Problem statement → Take the entries below and retype them word for word, excluding the images.
Source information below:
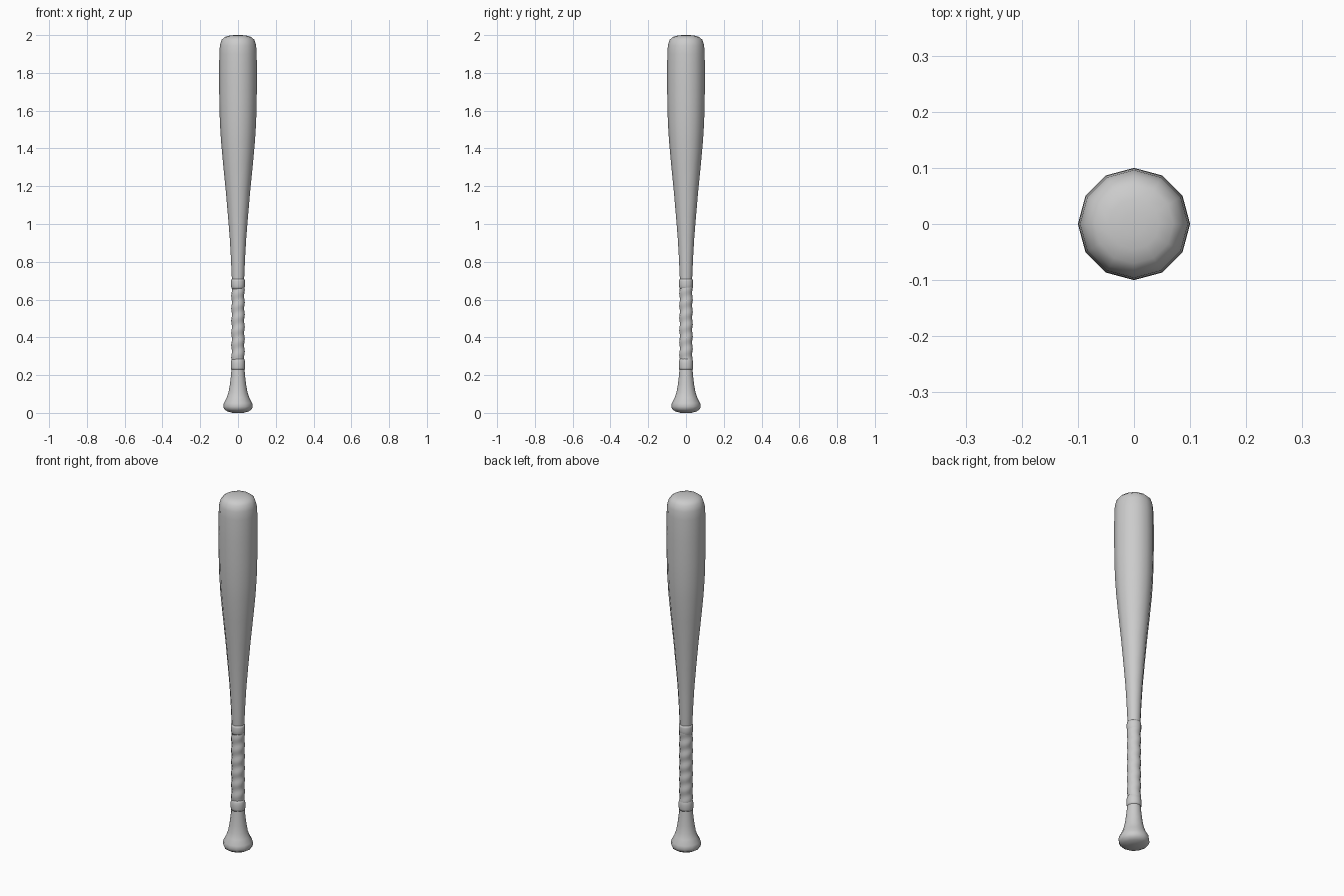
import bpy, bmesh, math

SIDES = 12


def lathe(name, profile, spiral=None):
    """Revolve (radius, z) points; spiral(z, angle) optionally adds to the radius."""
    bm = bmesh.new()
    rings = []
    for r, z in profile:
        ring = []
        for i in range(SIDES):
            a = math.tau * i / SIDES
            rr = r + (spiral(z, a) if spiral else 0)
            ring.append(bm.verts.new((rr * math.cos(a), rr * math.sin(a), z)))
        rings.append(ring)
    for lo, hi in zip(rings, rings[1:]):
        for i in range(SIDES):
            j = (i + 1) % SIDES
            bm.faces.new((lo[i], lo[j], hi[j], hi[i]))
    bm.faces.new(rings[0][::-1])
    bm.faces.new(rings[-1])
    mesh = bpy.data.meshes.new(name)
    bm.to_mesh(mesh)
    bm.free()
    for p in mesh.polygons:
        p.use_smooth = True
    ob = bpy.data.objects.new(name, mesh)
    bpy.context.collection.objects.link(ob)
    return ob


# Wooden body: knob, handle, taper, barrel and rounded tip
lathe("bat_body", [
    (0.03, 0.0), (0.056, 0.008), (0.072, 0.018), (0.078, 0.033), (0.075, 0.052),
    (0.060, 0.08), (0.050, 0.11), (0.043, 0.15), (0.037, 0.20), (0.033, 0.25),
    (0.029, 0.30), (0.029, 0.65), (0.033, 0.72), (0.038, 0.83), (0.044, 0.93),
    (0.053, 1.04), (0.065, 1.18), (0.079, 1.32), (0.090, 1.44), (0.096, 1.54),
    (0.099, 1.65), (0.100, 1.78), (0.099, 1.90), (0.096, 1.945), (0.087, 1.975),
    (0.070, 1.990), (0.045, 1.997), (0.02, 2.0)])

# Wrapped tape on the handle, with a shallow spiral ridge
PITCH = 0.065
lathe("grip_wrap", [(0.034, 0.25 + 0.01083 * k) for k in range(41)],
      lambda z, a: 0.002 * math.cos(math.tau * z / PITCH - a))

# Raised bands at both ends of the tape
lathe("lower_band", [(0.031, 0.227), (0.036, 0.229), (0.038, 0.24), (0.038, 0.262),
                     (0.036, 0.277), (0.032, 0.287)])
lathe("upper_band", [(0.032, 0.655), (0.036, 0.667), (0.037, 0.68), (0.037, 0.697),
                     (0.035, 0.708), (0.031, 0.71)])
End of Source information.
Exercise output →
import bpy, bmesh, math

SIDES = 12


def lathe(name, profile, spiral=None):
    """Revolve (radius, z) points; spiral(z, angle) optionally adds to the radius."""
    bm = bmesh.new()
    rings = []
    for r, z in profile:
        ring = []
        for i in range(SIDES):
            a = math.tau * i / SIDES
            rr = r + (spiral(z, a) if spiral else 0)
            ring.append(bm.verts.new((rr * math.cos(a), rr * math.sin(a), z)))
        rings.append(ring)
    for lo, hi in zip(rings, rings[1:]):
        for i in range(SIDES):
            j = (i + 1) % SIDES
            bm.faces.new((lo[i], lo[j], hi[j], hi[i]))
    bm.faces.new(rings[0][::-1])
    bm.faces.new(rings[-1])
    mesh = bpy.data.meshes.new(name)
    bm.to_mesh(mesh)
    bm.free()
    for p in mesh.polygons:
        p.use_smooth = True
    ob = bpy.data.objects.new(name, mesh)
    bpy.context.collection.objects.link(ob)
    return ob


# Wooden body: knob, handle, taper, barrel and rounded tip
lathe("bat_body", [
    (0.03, 0.0), (0.056, 0.008), (0.072, 0.018), (0.078, 0.033), (0.075, 0.052),
    (0.060, 0.08), (0.050, 0.11), (0.043, 0.15), (0.037, 0.20), (0.033, 0.25),
    (0.029, 0.30), (0.029, 0.65), (0.033, 0.72), (0.038, 0.83), (0.044, 0.93),
    (0.053, 1.04), (0.065, 1.18), (0.079, 1.32), (0.090, 1.44), (0.096, 1.54),
    (0.099, 1.65), (0.100, 1.78), (0.099, 1.90), (0.096, 1.945), (0.087, 1.975),
    (0.070, 1.990), (0.045, 1.997), (0.02, 2.0)])

# Wrapped tape on the handle, with a shallow spiral ridge
PITCH = 0.065
lathe("grip_wrap", [(0.034, 0.25 + 0.01083 * k) for k in range(41)],
      lambda z, a: 0.002 * math.cos(math.tau * z / PITCH - a))

# Raised bands at both ends of the tape
lathe("lower_band", [(0.031, 0.227), (0.036, 0.229), (0.038, 0.24), (0.038, 0.262),
                     (0.036, 0.277), (0.032, 0.287)])
lathe("upper_band", [(0.032, 0.655), (0.036, 0.667), (0.037, 0.68), (0.037, 0.697),
                     (0.035, 0.708), (0.031, 0.71)])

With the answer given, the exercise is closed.